Three major players:
Influenza A viruses:
- Undergo genetic drift to cause seasonal epidemics.
- Genetic shift in influenza A viruses is responsible for global pandemics.
- Can infect humans and other animals.
- Transmission: air-borne respiratory droplets. These can be inhaled directly or may be initially picked up by the hands from contaminated surfaces then spread by touching the facial area.
- Signs and Symptoms: After a 24-48 hour incubation period, sudden onset of illness characterized by fever, mylagias, headache, sore throat, and cough. People usually recover spontaneously after 4-7 days, though bacterial pneumonia is a serious complication that increases duration and severity of illness.
- Prevention: vaccination and chemoprophylaxis
- Treatment: adamantanes
Influenza B viruses:

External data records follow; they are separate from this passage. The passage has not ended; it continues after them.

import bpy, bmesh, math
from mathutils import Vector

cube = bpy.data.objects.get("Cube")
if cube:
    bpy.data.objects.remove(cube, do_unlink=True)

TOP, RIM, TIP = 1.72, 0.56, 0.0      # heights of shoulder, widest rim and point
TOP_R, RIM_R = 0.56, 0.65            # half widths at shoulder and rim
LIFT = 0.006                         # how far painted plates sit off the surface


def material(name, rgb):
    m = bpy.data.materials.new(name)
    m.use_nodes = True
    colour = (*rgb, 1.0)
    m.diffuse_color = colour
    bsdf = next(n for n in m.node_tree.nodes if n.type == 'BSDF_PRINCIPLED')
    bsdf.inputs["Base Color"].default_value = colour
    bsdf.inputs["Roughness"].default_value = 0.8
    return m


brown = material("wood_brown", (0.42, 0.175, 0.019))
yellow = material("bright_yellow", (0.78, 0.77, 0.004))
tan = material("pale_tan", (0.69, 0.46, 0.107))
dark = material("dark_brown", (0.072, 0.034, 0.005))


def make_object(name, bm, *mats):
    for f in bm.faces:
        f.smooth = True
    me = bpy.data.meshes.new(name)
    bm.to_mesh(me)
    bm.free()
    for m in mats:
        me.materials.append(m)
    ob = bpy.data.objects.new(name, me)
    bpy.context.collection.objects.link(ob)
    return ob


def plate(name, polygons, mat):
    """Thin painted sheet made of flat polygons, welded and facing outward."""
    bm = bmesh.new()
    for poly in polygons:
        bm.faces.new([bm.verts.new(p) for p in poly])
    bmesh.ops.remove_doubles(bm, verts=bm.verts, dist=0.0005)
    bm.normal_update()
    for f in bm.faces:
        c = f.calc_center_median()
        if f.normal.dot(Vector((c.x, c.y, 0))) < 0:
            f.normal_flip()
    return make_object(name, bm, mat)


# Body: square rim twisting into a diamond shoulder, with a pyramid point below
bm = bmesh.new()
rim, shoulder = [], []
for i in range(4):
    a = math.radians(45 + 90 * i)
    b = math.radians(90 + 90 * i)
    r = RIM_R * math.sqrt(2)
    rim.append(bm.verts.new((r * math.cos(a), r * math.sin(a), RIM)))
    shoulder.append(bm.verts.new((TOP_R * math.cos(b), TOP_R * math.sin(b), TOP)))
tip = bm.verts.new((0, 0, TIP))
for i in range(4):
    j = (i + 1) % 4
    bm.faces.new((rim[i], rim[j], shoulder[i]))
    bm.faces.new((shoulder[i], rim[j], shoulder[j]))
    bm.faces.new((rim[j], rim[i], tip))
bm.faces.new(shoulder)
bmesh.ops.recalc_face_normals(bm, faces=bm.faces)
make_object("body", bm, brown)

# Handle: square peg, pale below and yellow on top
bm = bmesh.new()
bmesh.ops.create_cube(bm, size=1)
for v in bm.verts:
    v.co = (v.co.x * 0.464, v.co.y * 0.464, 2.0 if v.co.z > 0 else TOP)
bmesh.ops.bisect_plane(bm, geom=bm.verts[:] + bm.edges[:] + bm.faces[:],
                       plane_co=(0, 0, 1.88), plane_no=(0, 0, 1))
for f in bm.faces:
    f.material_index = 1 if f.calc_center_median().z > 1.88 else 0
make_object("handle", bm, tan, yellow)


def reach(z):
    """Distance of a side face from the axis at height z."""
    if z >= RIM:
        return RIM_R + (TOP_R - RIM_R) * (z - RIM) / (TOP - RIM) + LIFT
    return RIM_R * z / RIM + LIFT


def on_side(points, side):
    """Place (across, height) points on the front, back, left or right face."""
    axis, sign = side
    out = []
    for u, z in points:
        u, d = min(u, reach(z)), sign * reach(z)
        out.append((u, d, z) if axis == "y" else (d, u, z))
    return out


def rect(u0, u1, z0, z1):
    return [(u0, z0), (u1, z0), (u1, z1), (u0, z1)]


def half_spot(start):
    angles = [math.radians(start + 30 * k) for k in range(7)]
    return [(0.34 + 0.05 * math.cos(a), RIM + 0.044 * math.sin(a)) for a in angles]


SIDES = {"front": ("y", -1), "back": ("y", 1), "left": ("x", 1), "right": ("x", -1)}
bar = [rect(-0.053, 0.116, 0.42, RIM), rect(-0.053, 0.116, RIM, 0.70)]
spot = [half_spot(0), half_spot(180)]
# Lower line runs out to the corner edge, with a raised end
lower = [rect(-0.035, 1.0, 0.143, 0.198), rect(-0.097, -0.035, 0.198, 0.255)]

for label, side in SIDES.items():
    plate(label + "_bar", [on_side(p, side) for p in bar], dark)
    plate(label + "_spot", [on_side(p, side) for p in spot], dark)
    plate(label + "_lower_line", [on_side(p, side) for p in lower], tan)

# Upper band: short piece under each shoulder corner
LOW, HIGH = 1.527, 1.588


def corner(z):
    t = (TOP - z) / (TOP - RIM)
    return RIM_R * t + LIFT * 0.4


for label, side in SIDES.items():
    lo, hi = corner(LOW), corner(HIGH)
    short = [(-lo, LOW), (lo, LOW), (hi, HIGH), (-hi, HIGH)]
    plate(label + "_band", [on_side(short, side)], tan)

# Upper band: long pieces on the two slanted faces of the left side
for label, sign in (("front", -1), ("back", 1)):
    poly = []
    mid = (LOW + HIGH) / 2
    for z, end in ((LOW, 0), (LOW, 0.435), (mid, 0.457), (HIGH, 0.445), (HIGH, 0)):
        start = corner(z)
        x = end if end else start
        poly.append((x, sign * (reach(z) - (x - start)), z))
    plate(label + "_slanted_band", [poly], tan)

- Infection limited to humans
- Does not cause pandemic disease
- Undergo genetic drift more slowly than infleunza A viruses, but they still have epidemic potential. Influenza B epidemics are generally less severe than those caused by type A.
- Transmission: same as influenza A
- Signs and Symptoms: same as influenza A with the additional complication of Reye’s syndrome.
- Prevention: vaccination
- Treatment: neuraminidase inhibitors
Influenza C viruses:
- Infect humans only
- Cause mild respiratory tract infections.
- Are not responsible for serious disease or outbreaks.
Antibody produced by the body’s immune response to one type or subtype (within influenza A) of influenza gives limited or no protection against other types or subtypes.